Conclusions: Freeze-dried Nata de Coco, therefore presents considerable promise for use as a tablet excipient to produce a rapid-release formulation.
- Nata de Coco
- Acetobacter xylinum
- Direct compression
How to Cite
Sheu F, Wang CL and Shyu YT. Fermentation of monascus purpureus on bacterial cellulose-nata and the colour stability of monascus-nata complex. Journal of Food Science. 2000;65: 342-345.
Chung Y and Shyu Y. The effects of pH, salt, heating and freezing on the physical properties of bacterial cellulose-nata. International Journal of Food Science & Technology. 1999; 34: 23-26.
Roberfroid M. Dietary fibre, inulin, and oligofructose: a review comparing their physiological effects. Critical Reviews in Food Science and Nutrition. 1993;33: 103-148.
Makoto S and Yasushi S. Recent advances in bacterial cellulose production. Biotech & Bioprocess Eng. 2005;10:1-8.
Zhou LL, Sun DP, Hu LY, Li YW and Yang JZ. Effect of addition of sodium alginate on the production bacterial cellulose by Acetobacter xylinum. J. Ind Microbiol Biotechnol. 2007;34: 483-489.
Brigid A, McKenna Mikkelsen D. Mechanical and structural properties of native and alkaline-treated bacterial cellulose produced by Gluconacetobacter xylinus strain ATCC 53 524. Cellulose. 2009;16:1047-1055.
Halib N, Amin MCIM and Ahmad I. Physicochemical properties and characterization of nata de coco from local food industries as a source of cellulose. Sains Malaysiana. 2012;41(2): 205–211.
Nakagaito AN, Iwamoto S and Yano H. Bacterial cellulose: The ultimate nano-scalar cellulose morphology for the production of high-strength composites. Appl Phys A. 2005;80: 93- 97.
Fontana JD, de Souza AM, Fontana CK, Torriani IL, Moreschi JC, Gallotti BJ, de Souza SJ, Narcisco GP, Bichara JA and Farah LF. Acetobacter cellulose pellicle as a temporary skin substitue. Appl. Biochem & Biotech. 1990;24(1): 253–264.
George J, Ramana KV, Sabapathy SN and Bring AS. Physico-mechanical properties of chemically treated bacterial (Aceto-bacter xylinum) cellulose membrane. World Journal of Microbiology & Biotechnology. 2005; 21:1323-1327.
Mormino R and Bungay H. Composites of bacterial cellulose and paper made with a rotating disk bioreactor. Appl Microbiol Biotechnol. 2003;62: 503-506.
Schumann DA, Wippermann J, Klemm DO, Kramer F, Koth D, Kosmehl H, Wahlers T and Salehi-Gelani S. Artificial vascular implants from bacterial cellulose preliminary results of small arterial substitutes.
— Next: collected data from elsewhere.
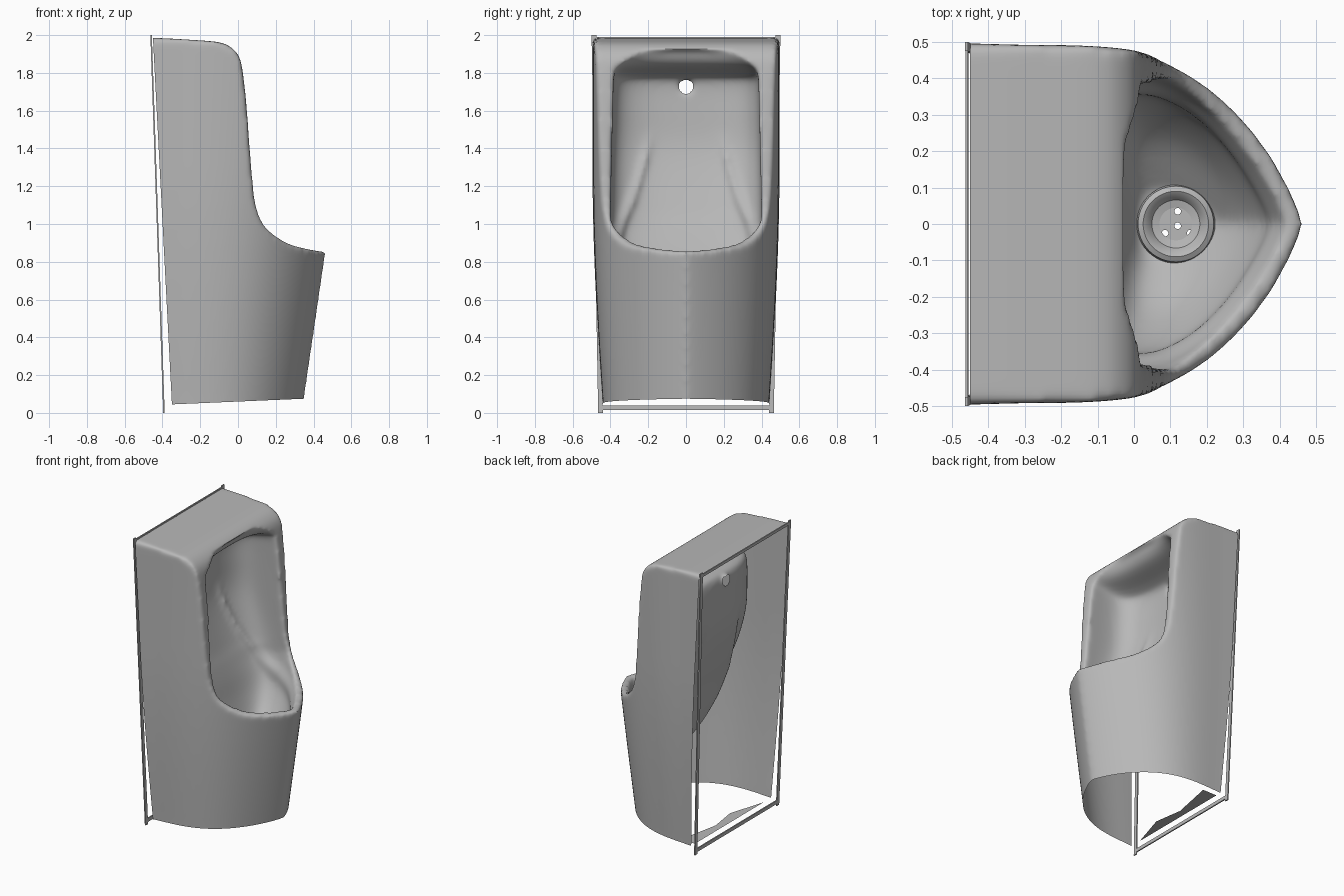
import bpy, bmesh, math
from mathutils import Vector

cube = bpy.data.objects.get("Cube")
if cube:
    bpy.data.objects.remove(cube)

ceramic = bpy.data.materials.new("grey ceramic")
ceramic.use_nodes = True
GREY = (0.48, 0.48, 0.48, 1)
ceramic.diffuse_color = GREY
ceramic.node_tree.nodes["Principled BSDF"].inputs["Base Color"].default_value = GREY


def add_object(name, bm):
    mesh = bpy.data.meshes.new(name)
    bmesh.ops.recalc_face_normals(bm, faces=bm.faces)
    bm.to_mesh(mesh)
    bm.free()
    mesh.materials.append(ceramic)
    obj = bpy.data.objects.new(name, mesh)
    bpy.context.collection.objects.link(obj)
    return obj


def loft(name, rings, capped=True):
    """Skin a list of closed rings of equal length."""
    bm = bmesh.new()
    rows = [[bm.verts.new(p) for p in ring] for ring in rings]
    n = len(rows[0])
    for a, b in zip(rows, rows[1:]):
        for i in range(n):
            j = (i + 1) % n
            bm.faces.new((a[i], a[j], b[j], b[i]))
    if capped:
        bm.faces.new(rows[0])
        bm.faces.new(rows[-1])
    return add_object(name, bm)


def spline(keys, steps):
    """Smooth path through key tuples."""
    keys = [Vector(k) for k in keys]
    ext = [keys[0]] + keys + [keys[-1]]
    out = []
    for a, b, c, d in zip(ext, ext[1:], ext[2:], ext[3:]):
        for k in range(steps):
            t = k / steps
            out.append(b + (c - a) * (t / 2) + (a * 2 - b * 5 + c * 4 - d) * (t * t / 2)
                       + (b * 3 - a - c * 3 + d) * (t ** 3 / 2))
    return out + [keys[-1]]


def bake(obj, least=1):
    """Apply every modifier, keeping the old mesh if the result is empty."""
    bpy.context.view_layer.update()
    deps = bpy.context.evaluated_depsgraph_get()
    mesh = bpy.data.meshes.new_from_object(obj.evaluated_get(deps))
    obj.modifiers.clear()
    if len(mesh.polygons) < least:
        return False
    obj.data = mesh
    return True


def combine(obj, other, operation):
    mod = obj.modifiers.new("cut", "BOOLEAN")
    mod.operation, mod.solver, mod.object = operation, "EXACT", other
    bake(obj)
    bpy.data.objects.remove(other)


def cylinder(name, radius, depth, centre, axis="Z"):
    bm = bmesh.new()
    bmesh.ops.create_cone(bm, cap_ends=True, segments=24, radius1=radius, radius2=radius, depth=depth)
    obj = add_object(name, bm)
    obj.location = centre
    if axis == "X":
        obj.rotation_euler.y = math.pi / 2
    return obj


def nose(s, power):
    return max(0.0, 1 - s ** power) ** 0.82


def mirrored(half):
    """Close a half outline running from the back (y >= 0) to the nose."""
    return half + [Vector((p.x, -p.y, p.z)) for p in reversed(half[:-1])]


# Outer body: rounded D sections, widening upwards
def body_ring(z):
    xf = 0.35 + 0.147 * (z - 0.07)
    w = 0.437 + 0.055 * math.sin(min(max(z, 0) / 1.3, 1) * math.pi / 2)
    half = [Vector((-0.6, w + 0.008, z))]
    for i in range(41):
        s = math.sin(i / 40 * math.pi / 2)
        half.append(Vector((-0.3 + (xf + 0.3) * s, w * nose(s, 3), z)))
    return mirrored(half)


body = loft("urinal_body", [body_ring(-0.11 + 0.1 * i) for i in range(23)])

# Side profile trims the top, the tall front edge and the lip
side = [(-0.8, 1.99), (-0.45, 1.985), (-0.25, 1.975), (-0.1, 1.962), (-0.03, 1.93), (0.012, 1.87),
        (0.032, 1.75), (0.047, 1.6), (0.062, 1.4), (0.085, 1.15), (0.11, 1.05), (0.16, 0.97),
        (0.25, 0.905), (0.35, 0.872), (0.46, 0.856), (0.7, 0.845)]
side = [(p.x, p.y) for p in spline(side, 4)] + [(0.7, -0.05), (-0.8, -0.05)]
trim = loft("side_trim", [[(x, y, z) for x, z in side] for y in (-0.8, 0.8)])
combine(body, trim, "INTERSECT")

# Basin cavity: height, back, front, half width
basin = spline([(0.50, 0.02, 0.21, 0.09), (0.53, 0.0, 0.25, 0.13), (0.62, -0.04, 0.32, 0.24),
                (0.75, -0.09, 0.385, 0.33), (0.88, -0.13, 0.425, 0.38), (0.98, -0.165, 0.48, 0.40),
                (1.1, -0.21, 0.8, 0.4), (1.38, -0.29, 1.2, 0.395), (1.6, -0.305, 1.2, 0.39),
                (1.75, -0.3, 1.2, 0.385), (1.79, -0.25, 1.2, 0.38), (1.83, -0.12, 1.2, 0.37),
                (1.865, -0.07, 1.2, 0.355), (1.92, -0.045, 1.2, 0.32)], 8)
ridge = [(0, 1.6), (0.12, 1.42), (0.2, 1.16), (0.32, 0.96), (0.55, 0.85), (0.8, 0.79), (1, 0.77)]


def ridge_height(t):
    for (t0, z0), (t1, z1) in zip(ridge, ridge[1:]):
        if t <= t1:
            return z0 + (z1 - z0) * (t - t0) / (t1 - t0)


def basin_point(key, t):
    z, xb, xf, w = key
    xm = xb + min(0.3 * (xf - xb), 0.24)
    if t < 0.5:
        a = t * math.pi
        p = Vector((xm - (xm - xb) * math.cos(a) ** 0.6, w * math.sin(a) ** 0.7, z))
    else:
        s = math.sin((t - 0.5) * math.pi)
        p = Vector((xm + (xf - xm) * s, w * nose(s, 1.75), z))
    # Splash ridge running down the wall and round the nose
    rise = (0.03 - 0.015 * t) * math.exp(-((z - ridge_height(t)) / 0.05) ** 2)
    rise *= min(1, max(0, (t - 0.1) / 0.05))
    return p + (Vector((0.1, 0, z)) - p).normalized() * rise


def basin_ring(key):
    return mirrored([basin_point(key, i / 48) for i in range(49)])[:-1]


combine(body, loft("basin_cutter", [basin_ring(k) for k in basin]), "DIFFERENCE")

# Water inlet in the back wall
combine(body, cylinder("inlet", 0.036, 0.2, (-0.26, 0, 1.73), "X"), "DIFFERENCE")

# Soften every edge like glazed ceramic
for mode in ("VOXEL", "SMOOTH"):
    remesh = body.modifiers.new("remesh", "REMESH")
    remesh.mode, remesh.voxel_size, remesh.octree_depth = mode, 0.0125, 8
    if bake(body, 9000):
        soft = body.modifiers.new("soften", "SMOOTH")
        soft.factor, soft.iterations = 0.5, 16
        bake(body)
        break

# Open the back and the underside, the inlet end and the drain
bm = bmesh.new()
bm.from_mesh(body.data)
for co, no in (((-0.45, 0, 1.98), (-1.93, 0, -0.1)), ((-0.35, 0, 0.045), (0.043, 0, -1))):
    bmesh.ops.bisect_plane(bm, geom=bm.verts[:] + bm.edges[:] + bm.faces[:],
                           plane_co=co, plane_no=no, clear_outer=True)
holes = []
for f in bm.faces:
    c = f.calc_center_median()
    at_inlet = c.x < -0.314 and math.hypot(c.y, c.z - 1.73) < 0.06
    at_drain = 0.4 < c.z < 0.56 and math.hypot(c.x - 0.115, c.y) < 0.085 and abs(f.normal.z) > 0.5
    if at_inlet or at_drain:
        holes.append(f)
bmesh.ops.delete(bm, geom=holes, context="FACES")
bm.to_mesh(body.data)
bm.free()
body.data.materials.clear()
body.data.materials.append(ceramic)

# Drain strainer: turned dish with a raised rim and pierced centre
dish = [(0.108, 0.515), (0.104, 0.54), (0.09, 0.548), (0.078, 0.54), (0.066, 0.522), (0.045, 0.517),
        (0.045, 0.507), (0.075, 0.507)]
rings = [[(0.115 + r * math.cos(a * math.pi / 24), r * math.sin(a * math.pi / 24), z)
          for a in range(48)] for r, z in dish]
strainer = loft("drain_strainer", rings + [rings[0]], False)
plate = cylinder("drain_plate", 0.047, 0.008, (0.115, 0, 0.512))
for i in range(4):
    a = math.radians(90 + 120 * i)
    r = 0.04 if i < 3 else 0
    hole = cylinder("drain_hole", 0.009, 0.1, (0.12 + r * math.cos(a), r * math.sin(a) - 0.005, 0.512))
    combine(plate, hole, "DIFFERENCE")


# Thin wall frame behind the open back
def strip(name, corners):
    bm = bmesh.new()
    bm.faces.new([bm.verts.new((-0.46 + (2 - z) * 0.034, y, z)) for y, z in corners])
    obj = add_object(name, bm)
    mod = obj.modifiers.new("thickness", "SOLIDIFY")
    mod.thickness, mod.offset = 0.008, 0


for label, s in (("left", 1), ("right", -1)):
    strip("wall_frame_" + label, [(s * 0.475, 2), (s * 0.5, 2), (s * 0.465, 0), (s * 0.44, 0)])
strip("wall_frame_top", [(-0.5, 1.97), (0.5, 1.97), (0.5, 1.99), (-0.5, 1.99)])
strip("wall_frame_bottom", [(-0.46, 0.015), (0.46, 0.015), (0.46, 0.04), (-0.46, 0.04)])

# Remaining strip of floor at the back
bm = bmesh.new()
bm.faces.new([bm.verts.new((x, y, 0.045)) for x, y in
              ((-0.35, -0.36), (-0.35, 0.4), (-0.24, 0.4), (-0.3, 0.1), (-0.27, -0.1))])
add_object("floor_strip", bm)

for obj in (body, strainer):
    bpy.ops.object.select_all(action="DESELECT")
    obj.select_set(True)
    bpy.context.view_layer.objects.active = obj
    bpy.ops.object.shade_smooth_by_angle(angle=math.radians(40))
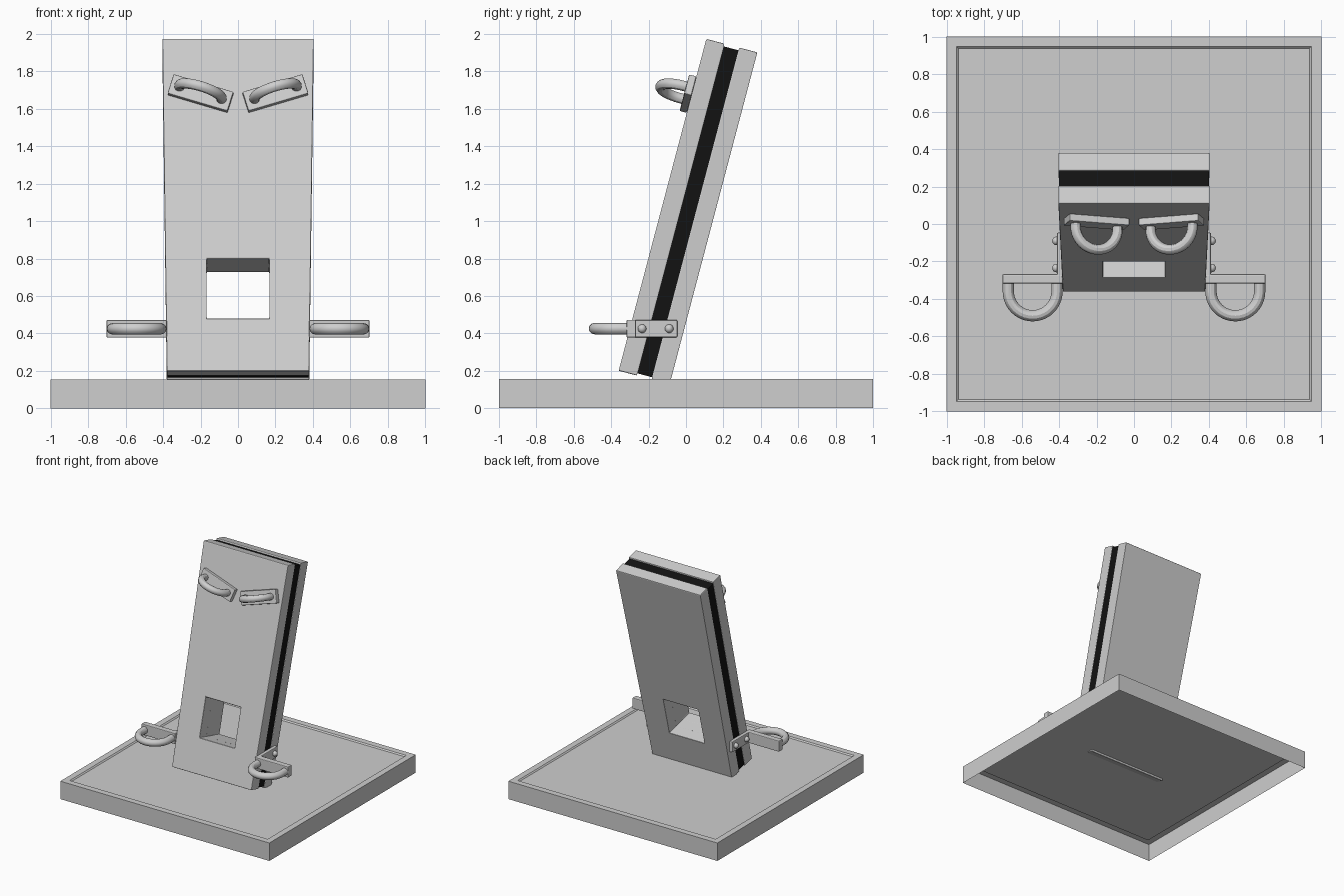
import bpy, bmesh, math
from mathutils import Matrix, Vector

if "Cube" in bpy.data.objects:
    bpy.data.objects.remove(bpy.data.objects["Cube"])


def material(name, value):
    m = bpy.data.materials.new(name)
    m.diffuse_color = (value, value, value, 1)
    m.use_nodes = True
    m.node_tree.nodes["Principled BSDF"].inputs["Base Color"].default_value = m.diffuse_color
    return m


GREY = material("light grey", 0.62)
BLACK = material("black core", 0.006)


def finish(name, bm, mat, matrix=Matrix(), bevel=0.0):
    bmesh.ops.recalc_face_normals(bm, faces=bm.faces)
    me = bpy.data.meshes.new(name)
    bm.to_mesh(me)
    bm.free()
    me.materials.append(mat)
    ob = bpy.data.objects.new(name, me)
    bpy.context.collection.objects.link(ob)
    ob.matrix_world = matrix
    if bevel:
        b = ob.modifiers.new("soft_edges", "BEVEL")
        b.width = bevel
        b.segments = 2
        b.limit_method = "ANGLE"
    return ob


def box(name, lo, hi, mat=GREY, matrix=Matrix(), bevel=0.006):
    bm = bmesh.new()
    lo, hi = Vector(lo), Vector(hi)
    bmesh.ops.create_cube(bm, size=1, matrix=Matrix.Translation((lo + hi) / 2)
                          @ Matrix.Diagonal((*(hi - lo), 1)))
    return finish(name, bm, mat, matrix, bevel)


def frame(name, outer, inner, d0, d1, mat, matrix, bevel=0.0):
    """Slab with a four-sided hole, between depths d0 and d1."""
    bm = bmesh.new()
    rings = [[bm.verts.new((x, y, -d)) for x, y in loop]
             for loop, d in ((outer, d0), (outer, d1), (inner, d1), (inner, d0))]
    for k in range(4):
        a, b = rings[k], rings[(k + 1) % 4]
        for i in range(4):
            j = (i + 1) % 4
            bm.faces.new((a[i], a[j], b[j], b[i]))
    return finish(name, bm, mat, matrix, bevel)


def rect(x, y0, y1, x1=None):
    x1 = x if x1 is None else x1
    return [(-x, y0), (x, y0), (x1, y1), (-x1, y1)]


def handle(name, matrix, size, thick, radius, centre, tube):
    """Flat mounting plate with a U-shaped loop standing out along local z."""
    w, h = size
    box(name + "_plate", (-w / 2, -h / 2, 0), (w / 2, h / 2, thick), GREY, matrix)
    cu = bpy.data.curves.new(name + "_loop", "CURVE")
    cu.dimensions = "3D"
    cu.bevel_depth = tube
    cu.bevel_resolution = 4
    pts = [(-radius, thick * 0.5)]
    pts += [(-radius * math.cos(math.pi * i / 20), centre + radius * math.sin(math.pi * i / 20))
            for i in range(21)]
    pts += [(radius, thick * 0.5)]
    sp = cu.splines.new("POLY")
    sp.points.add(len(pts) - 1)
    for p, (x, z) in zip(sp.points, pts):
        p.co = (x, 0, z, 1)
    cu.materials.append(GREY)
    ob = bpy.data.objects.new(name + "_loop", cu)
    bpy.context.collection.objects.link(ob)
    ob.matrix_world = matrix
    bpy.ops.object.select_all(action="DESELECT")
    ob.select_set(True)
    bpy.context.view_layer.objects.active = ob
    bpy.ops.object.convert(target="MESH")
    bpy.ops.object.shade_smooth_by_angle()


# Base tray: open underneath, with a shallow recess on top
bm = bmesh.new()
loops = [[bm.verts.new((x * r, y * r, z)) for x, y in ((-1, -1), (1, -1), (1, 1), (-1, 1))]
         for r, z in ((1, 0), (1, 0.155), (0.947, 0.155), (0.937, 0.145))]
for a, b in zip(loops, loops[1:]):
    for i in range(4):
        j = (i + 1) % 4
        bm.faces.new((a[i], a[j], b[j], b[i]))
bm.faces.new(loops[-1])
finish("base", bm, GREY)

# Leaning board frame: local x across, y up the board, z out of the front
t = math.radians(14.8)
s, c = math.sin(t), math.cos(t)
board = Matrix(((1, 0, 0, 0), (0, s, -c, -0.36), (0, c, s, 0.20), (0, 0, 0, 1)))

# Two boards with a black core, and a lined square hole
L = 1.835
hole = rect(0.167, 0.29, 0.62)
liner = rect(0.18, 0.277, 0.633)
frame("front_board", rect(0.38, 0, L, 0.404), hole, 0, 0.1, GREY, board, 0.006)
frame("back_board", rect(0.38, 0, L, 0.404), hole, 0.182, 0.282, GREY, board, 0.006)
frame("core", rect(0.376, 0.012, L - 0.015, 0.4), liner, 0.099, 0.183, BLACK, board)
frame("hole_liner", liner, hole, 0.095, 0.187, GREY, board)

for side, word in ((-1, "left"), (1, "right")):
    # Slanted upper handles
    m = board @ Matrix.Translation((side * 0.2, 1.527, 0)) \
        @ Matrix.Rotation(side * math.radians(17), 4, "Z")
    handle("upper_handle_" + word, m, (0.335, 0.112), 0.04, 0.117, 0.055, 0.028)

    # Lower handles on angle brackets
    m = Matrix.Translation((side * 0.541, -0.268, 0.425)) @ Matrix.Rotation(math.pi / 2, 4, "X")
    handle("lower_handle_" + word, m, (0.322, 0.094), 0.05, 0.13, 0.092, 0.03)
    x0, x1 = sorted((side * 0.38, side * 0.411))
    box("bracket_strap_" + word, (x0, -0.29, 0.379), (x1, -0.046, 0.471))

    # Round-headed bolts
    for n, y in enumerate((-0.235, -0.09)):
        bm = bmesh.new()
        bmesh.ops.create_uvsphere(bm, u_segments=16, v_segments=10, radius=0.023)
        for f in bm.faces:
            f.smooth = True
        finish(f"bolt_{word}_{n}", bm, GREY, Matrix.Translation((side * 0.414, y, 0.425)))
Cellulose. 2009; 16: 877-885.
Ng CC and Shyu YT. Development and production of cholesterol-lowering Monascus-nata complex. World Journal of Microbiology & Biotechnology. 2004;20: 875–879.
Okiyam A, Motoki M and Yamanaka S. Bacterial cellulose II. Proceeding of the gelatinous cellulose for food materials. Food Hydrocolloids. 1992; 6: 479–487.
Norhayati P, Abd Hamid NI, Khairuddin N, Zahan KA, Seng KF, Siddique BM and Muhammad II. Effect of different drying methods on the morphology, crystallinity, swelling ability and tensile properties of Nata De Coco. Sains Malaysiana.2014;43(5): 767–773.
Mosquera MJ, Curia M, Souto C, Concheiro A, Martinez-Pacheco R and Gomez-Amoza JL. Effects of HPMC moisture content on hydrochlorothiazide release from HPMC-based tablets. International Journal of Pharmaceutics. 1996;135(1-2), 147-149.
- Abstract Viewed: 520 times
- PDF Downloaded: 169 times